*** Opening of ENTRIES SUPPLIED ***
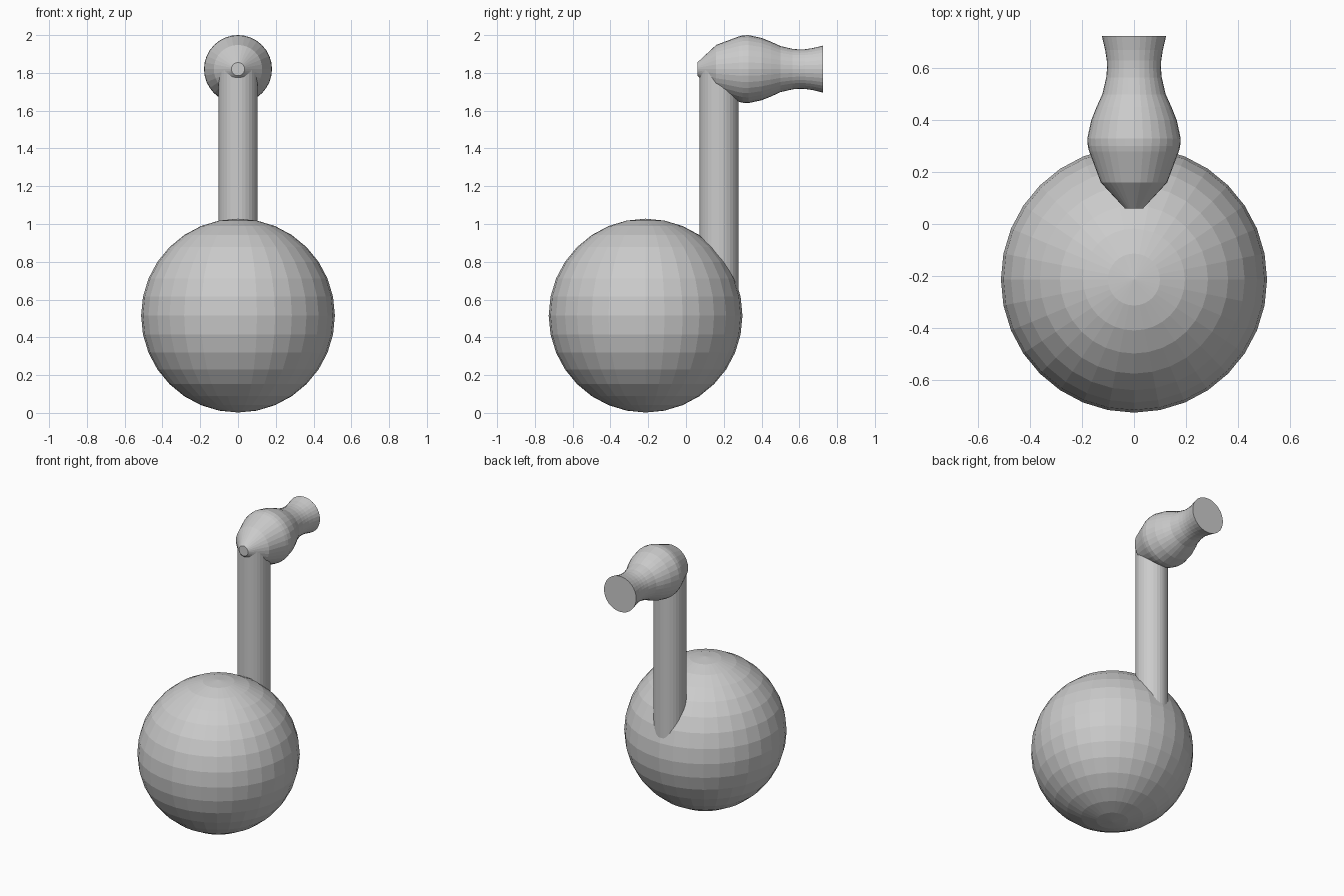
import bpy, bmesh
from math import cos, sin, pi

if "Cube" in bpy.data.objects:
    bpy.data.objects.remove(bpy.data.objects["Cube"])


def lathe_y(name, profile, center_z, sides=32):
    """Revolve (y, radius) points around a horizontal axis along y, with flat end caps."""
    bm = bmesh.new()
    rings = []
    for y, r in profile:
        rings.append([bm.verts.new((r * cos(2 * pi * i / sides), y,
                                    center_z + r * sin(2 * pi * i / sides)))
                      for i in range(sides)])
    for a, b in zip(rings, rings[1:]):
        for i in range(sides):
            j = (i + 1) % sides
            bm.faces.new((a[i], a[j], b[j], b[i]))
    bm.faces.new(rings[0])
    bm.faces.new(rings[-1])
    bmesh.ops.recalc_face_normals(bm, faces=bm.faces)
    mesh = bpy.data.meshes.new(name)
    bm.to_mesh(mesh)
    bm.free()
    obj = bpy.data.objects.new(name, mesh)
    bpy.context.collection.objects.link(obj)
    return obj


# Round body
bpy.ops.mesh.primitive_uv_sphere_add(segments=32, ring_count=16, radius=0.513,
                                     location=(0, -0.214, 0.515))
bpy.context.object.name = "body"

# Upright neck, sunk into the body and the head
neck_bottom, neck_top = 0.5, 1.815
bpy.ops.mesh.primitive_cylinder_add(vertices=32, radius=0.104,
                                    depth=neck_top - neck_bottom,
                                    location=(0, 0.175, (neck_top + neck_bottom) / 2))
bpy.context.object.name = "neck"

# Horizontal turned head with a flared back end
lathe_y("head", [
    (0.06, 0.035), (0.16, 0.128), (0.28, 0.173), (0.30, 0.178), (0.33, 0.180),
    (0.40, 0.165), (0.45, 0.145), (0.50, 0.122), (0.565, 0.107), (0.60, 0.104),
    (0.63, 0.105), (0.67, 0.111), (0.725, 0.124),
], 1.82)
*** Close of ENTRIES SUPPLIED ***
● **ASSIGNED TASK**
Lines from the one holding "(y, radius) points" to the last line of the records: return these exactly, and only these.

● **TASK OUTPUT**
    """Revolve (y, radius) points around a horizontal axis along y, with flat end caps."""
    bm = bmesh.new()
    rings = []
    for y, r in profile:
        rings.append([bm.verts.new((r * cos(2 * pi * i / sides), y,
                                    center_z + r * sin(2 * pi * i / sides)))
                      for i in range(sides)])
    for a, b in zip(rings, rings[1:]):
        for i in range(sides):
            j = (i + 1) % sides
            bm.faces.new((a[i], a[j], b[j], b[i]))
    bm.faces.new(rings[0])
    bm.faces.new(rings[-1])
    bmesh.ops.recalc_face_normals(bm, faces=bm.faces)
    mesh = bpy.data.meshes.new(name)
    bm.to_mesh(mesh)
    bm.free()
    obj = bpy.data.objects.new(name, mesh)
    bpy.context.collection.objects.link(obj)
    return obj


# Round body
bpy.ops.mesh.primitive_uv_sphere_add(segments=32, ring_count=16, radius=0.513,
                                     location=(0, -0.214, 0.515))
bpy.context.object.name = "body"

# Upright neck, sunk into the body and the head
neck_bottom, neck_top = 0.5, 1.815
bpy.ops.mesh.primitive_cylinder_add(vertices=32, radius=0.104,
                                    depth=neck_top - neck_bottom,
                                    location=(0, 0.175, (neck_top + neck_bottom) / 2))
bpy.context.object.name = "neck"

# Horizontal turned head with a flared back end
lathe_y("head", [
    (0.06, 0.035), (0.16, 0.128), (0.28, 0.173), (0.30, 0.178), (0.33, 0.180),
    (0.40, 0.165), (0.45, 0.145), (0.50, 0.122), (0.565, 0.107), (0.60, 0.104),
    (0.63, 0.105), (0.67, 0.111), (0.725, 0.124),
], 1.82)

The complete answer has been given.